I couldn’t get enough of this family and the extended relations that brought class, education, money and disability into the mix. There were so many brilliantly evoked scenes where the unspoken bristled and that strange tense acceptance of family relationships, regardless of their faults that brews under the bottle cap waiting to explode, sat cleverly beneath surface discussion. It’s a very well observed book full of the complexities of relationships and family decision-making. The blame, shame, anger, resentment and exhaustion make for compelling reading. This is the book we should have been discussing in relation to the difficulties of loving an emotionally distant, unloving and violent child, not We Need To Talk About Kevin. But perhaps this novel has been forgotten, lost to the ravages of political correctness and to welcome psychiatric developments. Certainly the situation would provoke different handling in 2014 and I did find it difficult to listen to the mother describing her fifth child as a genetic throw back – though of course the expression of how people actually feel should never be censored and finding it difficult is a reaction the book certainly intends – and the care home he is sent to does anything but care for its charges. The issues, however, of how a family meets and deals with difference are fascinating and relevant. The novel is riddled with parenting dilemmas all crying out for discussion. Read it and lets have some of those discussions. I wonder, when the mother says she has given birth to a monster, if it possible to be more controversial?

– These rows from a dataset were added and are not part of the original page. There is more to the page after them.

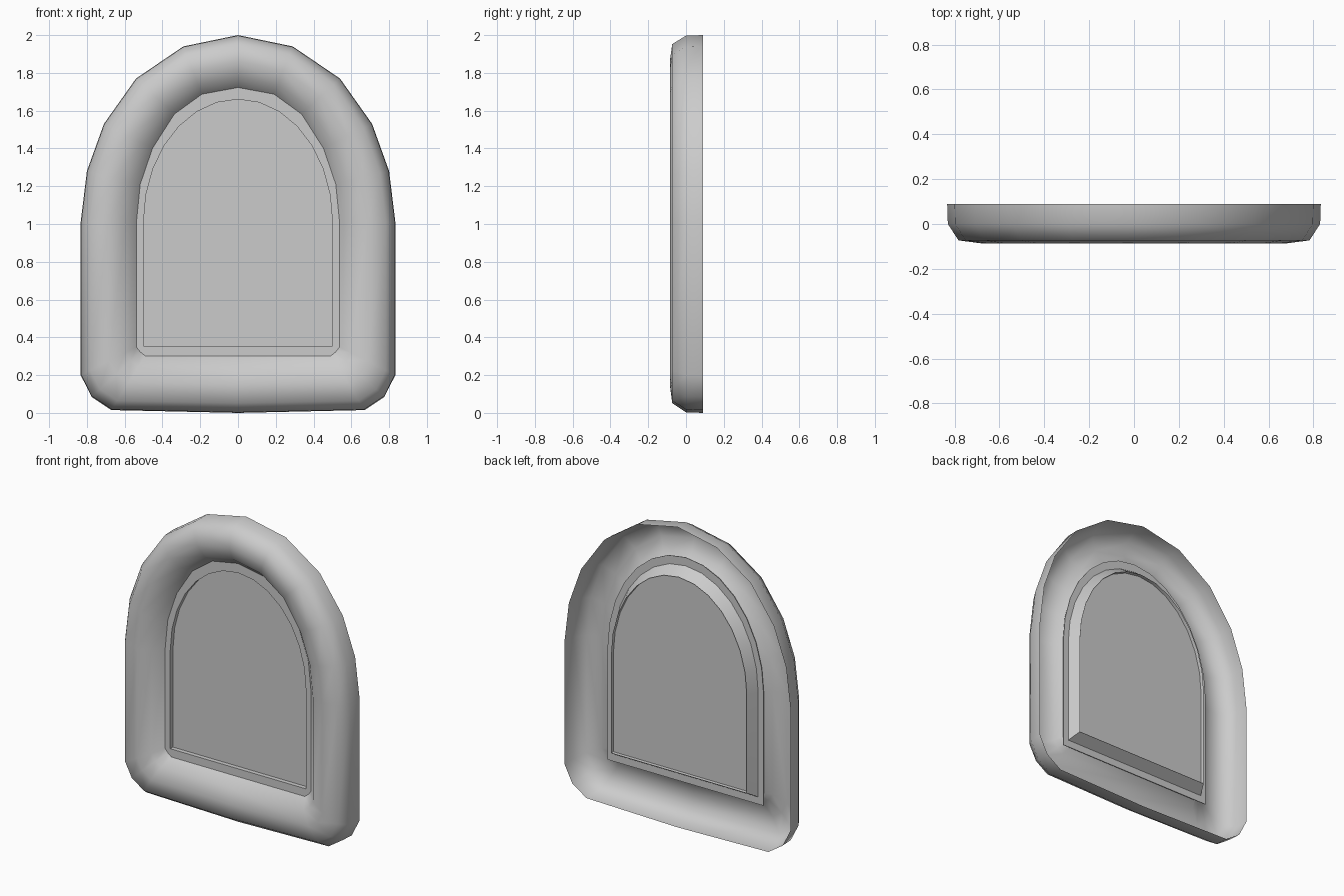
import bpy
import bmesh
import math

cube = bpy.data.objects.get("Cube")
if cube:
    bpy.data.objects.remove(cube, do_unlink=True)

grey = bpy.data.materials.new("plain grey")
grey.use_nodes = True
colour = (0.6, 0.6, 0.6, 1)
grey.diffuse_color = colour
grey.node_tree.nodes["Principled BSDF"].inputs["Base Color"].default_value = colour


def mirrored(half):
    """Close a half outline, running from top centre to bottom centre."""
    return half + [(-x, z) for x, z in half[-2:0:-1]]


def arch(width, spring, top, bottom, steps):
    """Outline of an arch with a square base."""
    pts = []
    for i in range(steps + 1):
        a = math.pi / 2 * i / steps
        pts.append((width * math.sin(a), spring + (top - spring) * math.cos(a)))
    return mirrored(pts + [(width, bottom), (0, bottom)])


def loft(name, outer, inner, profile, closed, angle):
    """Sweep a (blend, depth) profile around between two outlines."""
    bm = bmesh.new()
    rings = []
    for (ox, oz), (ix, iz) in zip(outer, inner):
        rings.append([bm.verts.new((ox + (ix - ox) * t, y, oz + (iz - oz) * t))
                      for t, y in profile])
    n, m = len(rings), len(profile)
    for i in range(n):
        a, b = rings[i], rings[(i + 1) % n]
        for j in range(m if closed else m - 1):
            k = (j + 1) % m
            bm.faces.new((a[j], a[k], b[k], b[j]))
    return finish(name, bm, angle)


def slab(name, outline, front, back):
    """Extrude an outline along y."""
    bm = bmesh.new()
    face = bm.faces.new([bm.verts.new((x, front, z)) for x, z in outline])
    out = bmesh.ops.extrude_face_region(bm, geom=[face])
    moved = [v for v in out["geom"] if isinstance(v, bmesh.types.BMVert)]
    bmesh.ops.translate(bm, verts=moved, vec=(0, back - front, 0))
    bmesh.ops.recalc_face_normals(bm, faces=bm.faces)
    return finish(name, bm, 30)


def finish(name, bm, angle):
    mesh = bpy.data.meshes.new(name)
    bm.to_mesh(mesh)
    bm.free()
    mesh.materials.append(grey)
    obj = bpy.data.objects.new(name, mesh)
    bpy.context.collection.objects.link(obj)
    bpy.ops.object.select_all(action="DESELECT")
    obj.select_set(True)
    bpy.context.view_layer.objects.active = obj
    bpy.ops.object.shade_smooth_by_angle(angle=math.radians(angle))
    return obj


# Padded arch frame: a rounded shell, open at the back
outer = mirrored([(0, 2), (0.29, 1.94), (0.54, 1.77), (0.71, 1.53), (0.8, 1.28),
                  (0.833, 1.01), (0.833, 0.2), (0.775, 0.085), (0.67, 0.015), (0, 0)])
inner = mirrored([(0, 1.72), (0.19, 1.685), (0.335, 1.58), (0.45, 1.4), (0.515, 1.21),
                  (0.535, 1.01), (0.535, 0.35), (0.515, 0.325), (0.49, 0.305), (0, 0.305)])
loft("frame", outer, inner,
     [(0, 0.09), (0.01, 0), (0.17, -0.073), (0.5, -0.086), (0.8, -0.06), (1, 0.004)],
     False, 75)

# Flange behind the frame opening, rising to a thin rim around the pane
loft("pane_trim", arch(0.575, 1.01, 1.765, 0.265, 7), arch(0.5, 1.01, 1.66, 0.355, 7),
     [(0, 0.005), (0, 0.001), (1, 0.001), (1, 0.075), (0.53, 0.005)], True, 30)

# Flat pane set inside the trim
slab("pane", arch(0.502, 1.01, 1.662, 0.353, 7), 0.03, 0.05)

Next week I’m reading The Restraint of Beasts by Magnus Mills, followed by We Are All Completely Beside Ourselves by Karen Joy Fowler.